U.S. Special Operation Command has also started researching the potential use of exoskeletons for the command’s planned Iron Man suit that would provide operators with super human strength on the battlefield. This is a separate program but an example of exoskeletons filtering into day-to-day military operations.
The units are manufactured at a Lockheed facility in Orlando, Fla. The purchase follows a two-year developmental assessment period with the exoskeletons at the Navy ship yards in Norfolk, Va., and Puget Sound, Wash.
“Ship maintenance often requires use of heavy tools, such as grinders, riveters or sandblasters,” said Miller. “Those tools take a toll on operators due to the tools’ weight and the tight areas where they are sometimes used. By wearing the FORTIS exoskeleton, operators can hold the weight of those heavy tools for extended periods of time with reduced fatigue.”
With the FORTIS exoskeleton, a shipyard worker can hold a 30-pound piece of equipment in place for much longer periods of time without needing to rest, greatly increasing productivity, he added.
“Think about holding 30 pounds extended away from your body. Most people cannot do that for three minutes. With an exoskeleton, they just have their hands out in front of them so they can hold the tool for much longer periods of time. They might be able to work 15 to 20 minutes before needing a rest. You can hold your arms out a lot longer than you can hold out 30 pounds,” Miller said.
The FORTIS purchase follows a two-year developmental period where various exoskeleton technologies were assessed at Navy shipyards in Norfolk, Va. and Puget Sound, Wash., Navy officials said.
“The Navy plans to introduce exoskeleton technology in Naval shipyards, first with a focus on ship maintenance and repair work. As the Navy gains experience with exoskeleton technology, it plans on developing enhanced exoskeletons that will be employed in other challenging work environments beyond Naval shipyards,” said Michael Wade, engineer with the Naval Surface Warfare Center, Carderock Division.
The 30-pound FORTIS, which is designed ergonomically to move with the body of the operator, is configured to shift the weight of the tool from the person to the exoskeleton itself.
“When a worker is riveting, he is not holding the riveter. He is operating it as if his hands are out in front of him holding nothing,” Miller explained. “Everything is mechanically connected down to the ground – the person has the mobility of a person who did not have the exoskeleton but his productivity is enhanced because he is not carrying or holding the load. Productivity is increased 2 to 20 times.”
FORTIS could be used for riveting, grinding, sanding or any instance wherein a worker needs to hold or suspend a heavy tool while working.

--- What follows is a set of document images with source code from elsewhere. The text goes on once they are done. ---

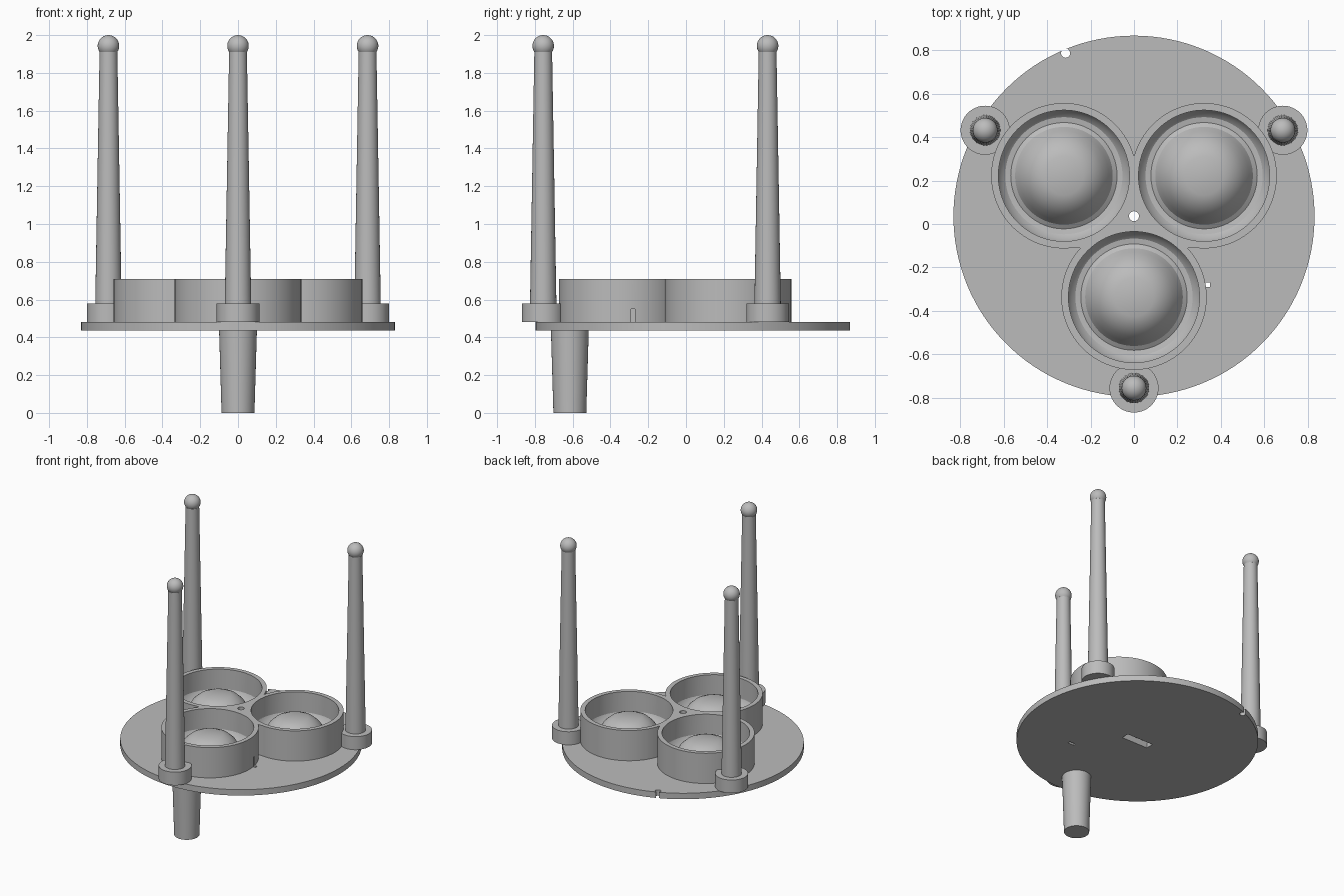
import bpy, bmesh, math
from mathutils import Matrix, Vector

cube = bpy.data.objects.get("Cube")
if cube:
    bpy.data.objects.remove(cube, do_unlink=True)

grey = bpy.data.materials.new("matte grey")
grey.use_nodes = True
COLOUR = (0.5, 0.5, 0.5, 1)
grey.diffuse_color = COLOUR
grey.node_tree.nodes["Principled BSDF"].inputs["Base Color"].default_value = COLOUR

MID_Y = 0.036                                   # centre of the plate
PLATE_LOW, PLATE_TOP, CUP_TOP = 0.435, 0.48, 0.71


def finish(name, bm, location=(0, 0, 0)):
    bmesh.ops.recalc_face_normals(bm, faces=bm.faces)
    mesh = bpy.data.meshes.new(name)
    bm.to_mesh(mesh)
    bm.free()
    mesh.materials.append(grey)
    obj = bpy.data.objects.new(name, mesh)
    obj.location = location
    bpy.context.collection.objects.link(obj)
    return obj


def lathe(name, profile, location=(0, 0, 0), sides=64):
    """Spin a (radius, height) profile about z."""
    bm = bmesh.new()
    verts = [bm.verts.new((r, 0, z)) for r, z in profile]
    edges = [bm.edges.new(pair) for pair in zip(verts, verts[1:])]
    bmesh.ops.spin(bm, geom=verts + edges, axis=(0, 0, 1), cent=(0, 0, 0),
                   angle=math.tau, steps=sides, use_duplicate=False)
    bmesh.ops.remove_doubles(bm, verts=bm.verts, dist=1e-5)
    return finish(name, bm, location)


def cylinder(name, radius, low, high, x, y, sides=96):
    return lathe(name, [(0, low), (radius, low), (radius, high), (0, high)],
                 (x, y, 0), sides)


def box(name, centre, size):
    bm = bmesh.new()
    bmesh.ops.create_cube(bm, size=1, matrix=Matrix.Diagonal((*size, 1)))
    return finish(name, bm, centre)


def combine(target, tool, operation):
    """Apply a boolean and drop the helper."""
    mod = target.modifiers.new("combine", "BOOLEAN")
    mod.operation, mod.object, mod.solver = operation, tool, "EXACT"
    bpy.ops.object.select_all(action="DESELECT")
    bpy.context.view_layer.objects.active = target
    target.select_set(True)
    bpy.ops.object.modifier_apply(modifier=mod.name)
    bpy.data.objects.remove(tool, do_unlink=True)


def around(radius):
    """Three spots round the plate centre, the first at the front."""
    for k in range(3):
        a = math.radians(-90 + 120 * k)
        yield radius * math.cos(a), MID_Y + radius * math.sin(a)


# Round plate
plate = cylinder("plate", 0.832, PLATE_LOW, PLATE_TOP, 0, MID_Y, 128)
combine(plate, cylinder("rim_hole", 0.021, 0.3, 0.6, -0.315, 0.787, 24), "DIFFERENCE")

# Three joined cups with a filled middle
cup_spots = list(around(0.373))
cups = None
for x, y in cup_spots:
    wall = cylinder("cups", 0.335, PLATE_TOP, CUP_TOP, x, y)
    if cups:
        combine(cups, wall, "UNION")
    else:
        cups = wall
bm = bmesh.new()
low = [bm.verts.new((x, y, PLATE_TOP)) for x, y in ((-0.32, -0.11), (0.32, -0.11), (0, 0.29))]
face = bm.faces.new(low)
top = bmesh.ops.extrude_face_region(bm, geom=[face])["geom"]
bmesh.ops.translate(bm, vec=Vector((0, 0, CUP_TOP - PLATE_TOP)),
                    verts=[g for g in top if isinstance(g, bmesh.types.BMVert)])
combine(cups, finish("middle_fill", bm), "UNION")
for x, y in cup_spots:
    combine(cups, cylinder("cup_hollow", 0.302, 0.49, 0.9, x, y), "DIFFERENCE")

# Centre hole, underside slot and side wire notch
for body in (plate, cups):
    combine(body, cylinder("centre_hole", 0.023, 0.3, 0.9, 0, MID_Y, 32), "DIFFERENCE")
    combine(body, box("wire_notch", (0.325, -0.28, 0.475), (0.05, 0.02, 0.15)), "DIFFERENCE")
combine(plate, box("slot", (0, MID_Y, 0.45), (0.22, 0.06, 0.1)), "DIFFERENCE")

# Flat-topped domes in rounded moats
DOME = [(0, 0.66), (0.09, 0.66), (0.14, 0.637), (0.18, 0.6), (0.207, 0.555),
        (0.225, 0.525), (0.245, 0.512), (0.27, 0.516), (0.29, 0.533), (0.303, 0.56)]
parts = [plate, cups]
for side, (x, y) in zip(("front", "left", "right"), cup_spots):
    parts.append(lathe(side + "_dome", DOME, (x, y, 0)))

# Tapered posts with collars and ball tips
BALL_Z, BALL_R = 1.943, 0.057
ball = [(BALL_R * math.cos(a), BALL_Z + BALL_R * math.sin(a))
        for a in (math.radians(-35 + 125 * i / 12) for i in range(12))]
for side, (x, y) in zip(("front", "left", "right"), around(0.792)):
    parts.append(cylinder(side + "_collar", 0.113, PLATE_TOP, 0.58, x, y, 64))
    post = [(0, 0.57), (0.07, 0.57), (0.047, 1.91)] + ball + [(0, BALL_Z + BALL_R)]
    parts.append(lathe(side + "_post", post, (x, y, 0), 48))

# Tapered peg underneath
parts.append(lathe("lower_peg", [(0, 0), (0.087, 0), (0.1, PLATE_LOW), (0, PLATE_LOW)],
                   (0, -0.615, 0)))

# Smooth round walls, keep edges sharp
bpy.ops.object.select_all(action="DESELECT")
for obj in parts:
    obj.select_set(True)
bpy.context.view_layer.objects.active = plate
bpy.ops.object.shade_smooth_by_angle(angle=math.radians(25))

The exoskeletons were purchased by the Office of the Secretary of Defense for the Navy through the National Center for Manufacturing Sciences, a Michigan-based technology non-profit organization. The exoskeletons being evaluated by the Navy will form the basis of a special test and evaluation period slated to run from September of this year through February of 2015, Miller and Navy officials added.
Wade said the exoskeleton reduces worker fatigue, improves worker productivity and mitigates strain-related injuries.